The Keepers is an exhaustive real-crime documentary series about the murder of a nun in 1969, but also so much more. It’s the story about victims and their search for justice. It’s about giving them a chance to be heard over the loud denials of any and every official body.
In November 1969, a young nun, Sister Cathy Cesnik, went missing from her Baltimore apartment. The following year she was discovered, lying on her back on a frozen hillside, far from home, her skull was broken in. No one has been able to conclusively say what happened to her until now.
In the series, we see interviews of key witnesses, police, local journalists and a few members of the church, and a group of dedicated sixtysomething former pupils of Sister Cathy, who band together to find out what happened.

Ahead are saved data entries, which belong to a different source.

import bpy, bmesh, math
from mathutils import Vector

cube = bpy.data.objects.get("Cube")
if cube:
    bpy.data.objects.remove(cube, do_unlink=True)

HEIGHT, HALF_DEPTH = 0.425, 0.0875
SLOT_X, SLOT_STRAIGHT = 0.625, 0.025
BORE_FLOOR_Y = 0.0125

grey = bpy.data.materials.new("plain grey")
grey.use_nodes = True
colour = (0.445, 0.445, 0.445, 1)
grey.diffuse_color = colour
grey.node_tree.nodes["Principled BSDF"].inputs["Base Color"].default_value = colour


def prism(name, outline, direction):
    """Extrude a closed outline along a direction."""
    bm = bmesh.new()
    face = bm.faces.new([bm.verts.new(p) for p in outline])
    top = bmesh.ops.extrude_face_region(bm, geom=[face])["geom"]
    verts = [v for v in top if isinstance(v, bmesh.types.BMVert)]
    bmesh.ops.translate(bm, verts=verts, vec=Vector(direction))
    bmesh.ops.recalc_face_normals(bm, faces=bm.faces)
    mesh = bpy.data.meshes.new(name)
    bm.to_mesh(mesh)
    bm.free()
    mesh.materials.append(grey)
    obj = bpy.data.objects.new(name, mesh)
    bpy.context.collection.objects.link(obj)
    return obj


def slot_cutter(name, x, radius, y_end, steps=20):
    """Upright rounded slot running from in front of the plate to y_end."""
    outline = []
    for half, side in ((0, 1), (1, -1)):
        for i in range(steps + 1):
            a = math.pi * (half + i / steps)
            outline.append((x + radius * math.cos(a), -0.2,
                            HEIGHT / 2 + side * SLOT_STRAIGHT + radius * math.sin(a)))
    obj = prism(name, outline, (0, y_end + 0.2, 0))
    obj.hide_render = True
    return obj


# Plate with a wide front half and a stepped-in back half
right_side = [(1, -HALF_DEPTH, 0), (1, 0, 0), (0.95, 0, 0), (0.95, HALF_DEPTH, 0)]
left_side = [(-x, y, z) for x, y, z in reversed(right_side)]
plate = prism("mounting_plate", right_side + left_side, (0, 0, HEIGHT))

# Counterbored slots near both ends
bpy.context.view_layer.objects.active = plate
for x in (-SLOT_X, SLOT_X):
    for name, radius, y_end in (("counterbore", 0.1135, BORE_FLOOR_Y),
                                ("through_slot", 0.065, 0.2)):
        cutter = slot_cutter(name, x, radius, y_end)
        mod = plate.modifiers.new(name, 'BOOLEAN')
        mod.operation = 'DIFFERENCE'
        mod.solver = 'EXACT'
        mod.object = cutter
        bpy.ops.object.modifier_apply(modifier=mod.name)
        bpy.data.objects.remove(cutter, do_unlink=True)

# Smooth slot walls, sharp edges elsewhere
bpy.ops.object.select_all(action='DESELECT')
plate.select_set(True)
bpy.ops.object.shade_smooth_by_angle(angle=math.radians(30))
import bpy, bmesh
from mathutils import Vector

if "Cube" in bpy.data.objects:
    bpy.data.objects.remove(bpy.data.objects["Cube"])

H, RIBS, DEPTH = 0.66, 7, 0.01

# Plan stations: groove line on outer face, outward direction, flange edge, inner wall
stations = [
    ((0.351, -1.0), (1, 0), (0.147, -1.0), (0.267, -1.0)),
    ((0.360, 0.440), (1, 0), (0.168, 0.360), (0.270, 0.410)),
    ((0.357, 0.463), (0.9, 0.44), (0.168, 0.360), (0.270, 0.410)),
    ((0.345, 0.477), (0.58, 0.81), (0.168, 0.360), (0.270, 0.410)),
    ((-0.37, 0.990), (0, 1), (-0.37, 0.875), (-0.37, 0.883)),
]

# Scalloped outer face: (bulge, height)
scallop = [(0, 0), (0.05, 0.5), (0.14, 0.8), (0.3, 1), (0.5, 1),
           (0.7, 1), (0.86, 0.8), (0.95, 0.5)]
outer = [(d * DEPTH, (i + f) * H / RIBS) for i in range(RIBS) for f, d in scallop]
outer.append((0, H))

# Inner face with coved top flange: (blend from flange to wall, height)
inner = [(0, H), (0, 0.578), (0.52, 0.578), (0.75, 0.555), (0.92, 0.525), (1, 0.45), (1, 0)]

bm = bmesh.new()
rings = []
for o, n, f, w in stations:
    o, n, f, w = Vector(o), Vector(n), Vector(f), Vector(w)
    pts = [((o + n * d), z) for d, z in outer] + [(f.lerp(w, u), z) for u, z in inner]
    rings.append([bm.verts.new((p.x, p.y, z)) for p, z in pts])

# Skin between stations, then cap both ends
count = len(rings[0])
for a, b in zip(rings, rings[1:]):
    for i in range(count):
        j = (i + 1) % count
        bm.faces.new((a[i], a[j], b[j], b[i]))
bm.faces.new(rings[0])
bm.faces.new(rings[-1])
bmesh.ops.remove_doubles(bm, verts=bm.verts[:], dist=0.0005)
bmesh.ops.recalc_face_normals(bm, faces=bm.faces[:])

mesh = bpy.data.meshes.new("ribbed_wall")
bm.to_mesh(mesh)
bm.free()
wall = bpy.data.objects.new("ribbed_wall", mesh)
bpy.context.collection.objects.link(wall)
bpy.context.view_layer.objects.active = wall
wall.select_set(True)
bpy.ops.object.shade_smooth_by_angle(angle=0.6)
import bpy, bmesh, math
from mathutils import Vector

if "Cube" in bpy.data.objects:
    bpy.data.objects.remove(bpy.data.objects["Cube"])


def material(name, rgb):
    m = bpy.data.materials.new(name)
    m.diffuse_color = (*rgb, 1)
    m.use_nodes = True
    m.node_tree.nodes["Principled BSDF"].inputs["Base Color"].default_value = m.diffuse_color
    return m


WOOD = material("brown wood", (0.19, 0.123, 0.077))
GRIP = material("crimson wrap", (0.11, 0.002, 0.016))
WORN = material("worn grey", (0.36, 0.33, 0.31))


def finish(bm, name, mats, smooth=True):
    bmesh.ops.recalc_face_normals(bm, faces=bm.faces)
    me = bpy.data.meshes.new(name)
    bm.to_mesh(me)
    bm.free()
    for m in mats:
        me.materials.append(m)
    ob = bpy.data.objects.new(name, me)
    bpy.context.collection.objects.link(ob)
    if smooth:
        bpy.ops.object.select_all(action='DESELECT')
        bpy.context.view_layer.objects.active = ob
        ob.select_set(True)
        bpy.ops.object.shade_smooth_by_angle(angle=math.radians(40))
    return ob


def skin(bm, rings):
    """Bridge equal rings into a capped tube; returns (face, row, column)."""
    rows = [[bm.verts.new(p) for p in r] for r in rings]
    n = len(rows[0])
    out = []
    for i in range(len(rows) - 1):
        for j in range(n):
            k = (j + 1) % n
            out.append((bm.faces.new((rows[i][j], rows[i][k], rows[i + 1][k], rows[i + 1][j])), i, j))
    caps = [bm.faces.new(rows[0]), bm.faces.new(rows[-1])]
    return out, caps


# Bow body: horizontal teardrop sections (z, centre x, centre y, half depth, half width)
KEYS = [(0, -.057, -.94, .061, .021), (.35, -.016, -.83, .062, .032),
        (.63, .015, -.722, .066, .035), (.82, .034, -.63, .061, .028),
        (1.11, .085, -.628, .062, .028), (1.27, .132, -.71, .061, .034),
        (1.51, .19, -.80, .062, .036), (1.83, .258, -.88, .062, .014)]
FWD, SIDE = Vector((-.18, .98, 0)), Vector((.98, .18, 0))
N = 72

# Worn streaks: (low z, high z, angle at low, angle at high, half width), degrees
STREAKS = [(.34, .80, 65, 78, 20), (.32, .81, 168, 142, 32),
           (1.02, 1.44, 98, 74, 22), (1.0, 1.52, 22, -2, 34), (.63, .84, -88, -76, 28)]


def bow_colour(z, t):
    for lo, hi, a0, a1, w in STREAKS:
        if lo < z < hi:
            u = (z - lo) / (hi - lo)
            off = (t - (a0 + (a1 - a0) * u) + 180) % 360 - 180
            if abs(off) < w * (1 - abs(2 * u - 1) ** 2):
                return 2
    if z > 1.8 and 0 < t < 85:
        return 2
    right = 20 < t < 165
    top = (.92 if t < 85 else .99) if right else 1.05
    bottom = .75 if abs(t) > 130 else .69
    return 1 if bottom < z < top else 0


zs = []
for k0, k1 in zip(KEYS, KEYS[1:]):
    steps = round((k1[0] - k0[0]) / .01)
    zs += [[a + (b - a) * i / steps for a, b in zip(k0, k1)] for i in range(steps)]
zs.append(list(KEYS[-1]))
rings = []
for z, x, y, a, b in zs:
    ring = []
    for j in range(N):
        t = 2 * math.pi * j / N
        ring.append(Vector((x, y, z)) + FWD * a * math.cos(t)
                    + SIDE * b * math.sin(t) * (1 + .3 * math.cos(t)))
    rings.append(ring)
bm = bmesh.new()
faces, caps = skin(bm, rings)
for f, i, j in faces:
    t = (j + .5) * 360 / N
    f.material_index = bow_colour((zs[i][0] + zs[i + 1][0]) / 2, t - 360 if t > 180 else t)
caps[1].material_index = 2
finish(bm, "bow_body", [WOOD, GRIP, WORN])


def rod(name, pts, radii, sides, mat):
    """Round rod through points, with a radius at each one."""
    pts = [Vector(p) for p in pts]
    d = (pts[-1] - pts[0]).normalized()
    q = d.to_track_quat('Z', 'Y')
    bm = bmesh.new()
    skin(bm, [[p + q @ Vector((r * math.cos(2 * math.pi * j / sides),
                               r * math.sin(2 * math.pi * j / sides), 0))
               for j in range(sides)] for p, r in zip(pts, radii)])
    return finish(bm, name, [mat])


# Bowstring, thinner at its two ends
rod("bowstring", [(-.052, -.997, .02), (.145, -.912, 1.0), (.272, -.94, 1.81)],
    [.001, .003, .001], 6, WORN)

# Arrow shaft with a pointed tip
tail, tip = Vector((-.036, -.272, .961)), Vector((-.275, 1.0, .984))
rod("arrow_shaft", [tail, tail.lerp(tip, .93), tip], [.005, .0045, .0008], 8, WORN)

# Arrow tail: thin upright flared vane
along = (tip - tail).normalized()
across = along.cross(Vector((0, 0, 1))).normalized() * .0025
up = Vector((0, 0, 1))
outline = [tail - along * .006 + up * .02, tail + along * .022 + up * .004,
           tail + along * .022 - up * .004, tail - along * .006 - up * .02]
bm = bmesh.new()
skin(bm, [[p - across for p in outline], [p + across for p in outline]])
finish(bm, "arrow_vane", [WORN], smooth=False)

What begins as a cold case unfolds into a horrific tale of systematic abuse, repressed memory and institutional rank-closing from the church, police and state prosecution department. In the version of events, no one is directly to blame, save for the obvious villain , Father Maskell, student counsellor at Archbishop Keough school, who inflicted years of sexual abuse on his students. Every attempt to indict him is deflected because – according to some victims – the police and even a local doctor were complicit.
Was Maskell, undeniably an appalling character, connected to Cesnik’s death? Are the witnesses everything they seem? Is this story less one of a murder and more of the cover-up that followed?
Let me know your thoughts on Netflix’s docu-series, The Keeper.